A few years ago, as her audition to be my maternity sub, my dear friend Audrey Freudenberg turned my classroom into a Saxon mead-hall. The plastic folding tables went end-to-end, with me enthroned on a folding chair by the white board and the kids jostling elbows down the side. Imagine, she said, Becca is your king and your greatest dream is to win the honor of sitting beside her at the top of the hall. Tomorrow, she said, you will all go into battle to fight a fearsome foe. This may be your last night alive. So tonight you will eat, drink, be merry, and, she paused with all the drama of her deeply dramatic being, hear poetry. Each of you has a cup of mead in your hand. She held up her fist. Small fists appeared the length of the hall. At the end of each line you may pound your mead-cup on the table. They pounded. Are you ready? They were ready. And so she began to read Beowulf, in chilling and fluid Old English.
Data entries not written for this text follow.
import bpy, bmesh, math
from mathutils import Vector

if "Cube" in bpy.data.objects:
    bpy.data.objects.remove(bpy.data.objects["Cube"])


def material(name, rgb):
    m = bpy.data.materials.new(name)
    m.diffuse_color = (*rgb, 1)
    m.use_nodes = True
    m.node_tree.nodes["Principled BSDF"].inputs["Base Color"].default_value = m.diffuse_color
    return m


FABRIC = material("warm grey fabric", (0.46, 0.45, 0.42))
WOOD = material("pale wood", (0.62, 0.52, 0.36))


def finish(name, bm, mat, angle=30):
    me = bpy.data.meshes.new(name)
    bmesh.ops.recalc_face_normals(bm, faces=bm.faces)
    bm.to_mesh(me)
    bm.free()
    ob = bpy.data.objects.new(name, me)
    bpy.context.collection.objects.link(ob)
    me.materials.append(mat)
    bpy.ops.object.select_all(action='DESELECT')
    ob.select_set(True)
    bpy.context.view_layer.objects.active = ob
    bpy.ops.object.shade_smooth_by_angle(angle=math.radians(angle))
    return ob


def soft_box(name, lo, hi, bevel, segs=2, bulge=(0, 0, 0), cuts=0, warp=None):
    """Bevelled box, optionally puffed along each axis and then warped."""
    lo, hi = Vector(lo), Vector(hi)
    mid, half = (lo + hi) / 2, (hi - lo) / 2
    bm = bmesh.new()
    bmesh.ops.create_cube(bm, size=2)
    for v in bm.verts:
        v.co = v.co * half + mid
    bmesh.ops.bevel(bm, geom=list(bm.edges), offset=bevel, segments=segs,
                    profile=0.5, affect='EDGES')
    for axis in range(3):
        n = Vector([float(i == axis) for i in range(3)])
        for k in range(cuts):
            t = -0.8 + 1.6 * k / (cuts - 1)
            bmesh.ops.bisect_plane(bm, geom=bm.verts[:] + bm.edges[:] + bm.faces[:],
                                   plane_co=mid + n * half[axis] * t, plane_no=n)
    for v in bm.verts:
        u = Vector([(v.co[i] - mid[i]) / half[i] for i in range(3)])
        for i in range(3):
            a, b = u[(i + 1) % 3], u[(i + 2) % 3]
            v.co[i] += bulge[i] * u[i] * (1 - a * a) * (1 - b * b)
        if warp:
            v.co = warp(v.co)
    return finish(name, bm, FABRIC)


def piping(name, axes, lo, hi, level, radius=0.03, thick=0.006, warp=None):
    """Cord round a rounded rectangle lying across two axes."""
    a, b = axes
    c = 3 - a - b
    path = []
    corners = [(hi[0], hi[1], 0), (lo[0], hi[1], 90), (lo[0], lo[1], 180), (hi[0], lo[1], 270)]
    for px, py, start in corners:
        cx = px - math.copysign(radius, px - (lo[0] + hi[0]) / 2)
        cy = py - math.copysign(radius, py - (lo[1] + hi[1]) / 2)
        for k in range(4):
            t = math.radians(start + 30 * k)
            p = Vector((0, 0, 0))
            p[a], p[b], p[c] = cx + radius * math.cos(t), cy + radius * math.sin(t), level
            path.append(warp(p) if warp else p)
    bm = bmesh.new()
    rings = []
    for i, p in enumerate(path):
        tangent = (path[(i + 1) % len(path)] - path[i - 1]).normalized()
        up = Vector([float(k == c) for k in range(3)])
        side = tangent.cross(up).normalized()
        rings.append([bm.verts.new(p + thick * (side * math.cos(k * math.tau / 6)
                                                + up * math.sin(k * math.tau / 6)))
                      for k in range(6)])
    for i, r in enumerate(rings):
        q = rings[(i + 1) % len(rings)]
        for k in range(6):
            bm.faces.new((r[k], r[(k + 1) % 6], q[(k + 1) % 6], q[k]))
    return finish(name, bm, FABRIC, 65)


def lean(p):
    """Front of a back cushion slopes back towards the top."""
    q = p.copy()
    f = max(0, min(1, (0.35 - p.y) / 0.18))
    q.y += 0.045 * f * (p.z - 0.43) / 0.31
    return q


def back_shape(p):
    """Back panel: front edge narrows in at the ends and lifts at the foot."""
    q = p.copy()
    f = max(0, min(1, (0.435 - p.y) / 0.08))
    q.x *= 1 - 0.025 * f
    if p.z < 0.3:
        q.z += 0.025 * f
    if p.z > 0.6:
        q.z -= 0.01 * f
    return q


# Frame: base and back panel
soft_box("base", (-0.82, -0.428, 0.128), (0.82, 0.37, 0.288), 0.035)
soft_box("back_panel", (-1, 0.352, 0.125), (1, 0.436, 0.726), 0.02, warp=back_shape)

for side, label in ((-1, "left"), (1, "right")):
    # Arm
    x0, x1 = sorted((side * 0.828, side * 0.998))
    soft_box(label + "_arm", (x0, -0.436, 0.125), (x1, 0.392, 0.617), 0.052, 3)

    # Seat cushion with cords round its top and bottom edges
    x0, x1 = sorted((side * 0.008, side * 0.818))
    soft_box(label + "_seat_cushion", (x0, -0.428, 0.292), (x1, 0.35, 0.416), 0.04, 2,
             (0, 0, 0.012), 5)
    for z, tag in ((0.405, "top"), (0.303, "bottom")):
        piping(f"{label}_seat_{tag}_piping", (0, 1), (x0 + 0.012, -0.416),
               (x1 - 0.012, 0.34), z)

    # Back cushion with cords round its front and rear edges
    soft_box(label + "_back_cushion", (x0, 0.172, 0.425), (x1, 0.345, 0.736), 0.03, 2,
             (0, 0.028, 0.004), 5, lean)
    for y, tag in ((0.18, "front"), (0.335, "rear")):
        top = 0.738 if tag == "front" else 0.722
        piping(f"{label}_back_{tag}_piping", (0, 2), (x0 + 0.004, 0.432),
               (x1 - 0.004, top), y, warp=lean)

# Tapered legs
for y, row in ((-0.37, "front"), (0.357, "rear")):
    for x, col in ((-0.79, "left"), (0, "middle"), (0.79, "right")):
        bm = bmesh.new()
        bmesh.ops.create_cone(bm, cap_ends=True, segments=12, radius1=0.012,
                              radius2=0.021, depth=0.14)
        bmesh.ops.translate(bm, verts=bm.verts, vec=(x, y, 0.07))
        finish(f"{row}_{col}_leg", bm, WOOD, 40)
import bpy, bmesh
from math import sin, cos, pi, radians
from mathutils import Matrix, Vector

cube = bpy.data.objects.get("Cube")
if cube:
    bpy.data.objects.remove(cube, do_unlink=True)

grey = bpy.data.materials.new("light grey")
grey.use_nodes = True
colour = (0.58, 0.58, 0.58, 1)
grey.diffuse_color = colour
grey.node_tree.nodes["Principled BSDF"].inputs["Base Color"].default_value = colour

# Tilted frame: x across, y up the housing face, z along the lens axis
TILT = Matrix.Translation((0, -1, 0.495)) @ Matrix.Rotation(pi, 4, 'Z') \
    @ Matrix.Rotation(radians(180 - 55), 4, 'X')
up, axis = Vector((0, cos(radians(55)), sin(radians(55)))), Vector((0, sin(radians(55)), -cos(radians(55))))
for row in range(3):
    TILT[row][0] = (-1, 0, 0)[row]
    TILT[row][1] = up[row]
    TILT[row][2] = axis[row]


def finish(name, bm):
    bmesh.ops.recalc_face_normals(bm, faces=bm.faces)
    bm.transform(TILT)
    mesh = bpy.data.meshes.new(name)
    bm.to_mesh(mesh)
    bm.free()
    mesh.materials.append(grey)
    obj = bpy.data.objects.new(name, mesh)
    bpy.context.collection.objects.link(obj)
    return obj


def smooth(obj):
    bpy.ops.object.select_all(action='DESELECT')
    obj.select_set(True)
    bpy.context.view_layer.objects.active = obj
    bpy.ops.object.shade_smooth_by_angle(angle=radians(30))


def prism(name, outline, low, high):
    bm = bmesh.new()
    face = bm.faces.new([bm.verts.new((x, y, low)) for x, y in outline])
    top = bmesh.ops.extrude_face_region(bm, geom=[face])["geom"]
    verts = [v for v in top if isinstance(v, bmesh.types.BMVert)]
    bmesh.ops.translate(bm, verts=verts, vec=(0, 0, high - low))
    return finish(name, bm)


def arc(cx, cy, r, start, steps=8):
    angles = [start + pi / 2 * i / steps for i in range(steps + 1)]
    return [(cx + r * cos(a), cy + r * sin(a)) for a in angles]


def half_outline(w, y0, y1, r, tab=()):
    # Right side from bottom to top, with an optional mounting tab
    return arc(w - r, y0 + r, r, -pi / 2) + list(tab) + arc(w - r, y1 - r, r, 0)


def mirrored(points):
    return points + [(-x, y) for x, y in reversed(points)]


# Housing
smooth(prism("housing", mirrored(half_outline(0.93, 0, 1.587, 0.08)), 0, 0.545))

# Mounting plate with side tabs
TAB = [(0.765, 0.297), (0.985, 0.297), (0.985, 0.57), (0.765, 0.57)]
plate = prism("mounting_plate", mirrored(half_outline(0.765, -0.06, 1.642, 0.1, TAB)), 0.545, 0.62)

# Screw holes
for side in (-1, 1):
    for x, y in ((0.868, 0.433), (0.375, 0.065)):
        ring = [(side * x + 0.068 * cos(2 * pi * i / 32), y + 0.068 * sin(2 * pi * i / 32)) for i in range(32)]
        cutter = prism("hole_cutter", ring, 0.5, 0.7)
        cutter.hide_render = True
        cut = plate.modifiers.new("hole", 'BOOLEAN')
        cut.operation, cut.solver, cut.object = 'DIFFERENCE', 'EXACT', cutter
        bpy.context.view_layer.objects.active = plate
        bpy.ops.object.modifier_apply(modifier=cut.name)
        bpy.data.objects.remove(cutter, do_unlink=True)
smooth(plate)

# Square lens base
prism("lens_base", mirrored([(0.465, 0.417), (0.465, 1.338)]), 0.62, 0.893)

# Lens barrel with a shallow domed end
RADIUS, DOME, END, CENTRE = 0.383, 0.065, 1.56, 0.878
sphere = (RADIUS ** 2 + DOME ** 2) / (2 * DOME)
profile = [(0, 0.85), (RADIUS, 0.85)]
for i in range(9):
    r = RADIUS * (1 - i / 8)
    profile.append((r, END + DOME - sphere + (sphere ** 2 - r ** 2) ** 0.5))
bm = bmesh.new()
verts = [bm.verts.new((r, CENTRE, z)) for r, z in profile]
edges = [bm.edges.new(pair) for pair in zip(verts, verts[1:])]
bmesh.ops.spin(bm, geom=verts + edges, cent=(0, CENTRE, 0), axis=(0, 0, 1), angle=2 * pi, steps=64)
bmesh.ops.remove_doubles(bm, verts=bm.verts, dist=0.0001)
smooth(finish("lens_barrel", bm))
Hwæt. We Gardena in geardagum, BOOM went the mead-cup fists.
þeodcyninga, þrym gefrunon, BOOM
hu ða æþelingas ellen fremedon. BOOM
Call and response, action and reaction. One could almost smell the meat and wood smoke, feel the nudge of dogs sniffing around for bones between the folding chairs. Spoken aloud, cheered on by small warriors, the dry archaic words came alive. The kids ate it up. Even without food or drink, or the ability to understand what she was saying, they would have happily kept feasting for a long, long time. Sometimes all we need in life is the chance to bang an imaginary mead-cup.
I myself cannot read Old English with either the fluency or panache that Audrey can, but I do like to write Old English riddles with the kids. At some point most years, we take a look back at the history of English, and I often tuck this prompt in then.
In Old English poetry, rhyming is not a thing, but meter and alliteration are crucial. In the most basic form, each line comes in two parts with a pause in the middle (for mead-cup thumping). Each line need three stresses, two before the break and one after. All the stressed syllables in a line should start with the same sound. This sounds complex, but when you say the poems out loud it quickly becomes clear, as in this riddle from the Red Book of Exeter, translated into modern English by Michael Alexander and E. S. Raymond, alliteration emphasis and mead-cups mine:
I am fire-fretted (BOOM) and I flirt with Wind; (BOOM)
my limbs are light-freighted (BOOM) I am lapped in flame. (BOOM)
I am storm-stacked (BOOM) and I strain to fly; (BOOM)
I'm a grove leaf-bearing (BOOM) and a glowing coal. (BOOM)
The last line is missing one of it’s alliterative g’s, which opens up a little space for the kids’ poems to be imperfect, a healthy example I think. Oh, and the answer? A beam of wood.
Old English poets also liked something called “kennings”: poetic phrases that fill in for a noun. Sea becomes whale-road, sun becomes world-candle, blood is battle-sweat, a ship a sea-steed. Thinking up your own can make for wonderfully playful (and yep, real nerdy) inside jokes.
Anglo-Saxon riddles can inspire a range of engagement: writing a poem in Anglo Saxon lines, writing a riddle, making up a kenning, doing all these things at once, just playing around with alliteration, or – who’s to say why not? – learning Old English and writing lines any ancient mead-cup slugger would thump for.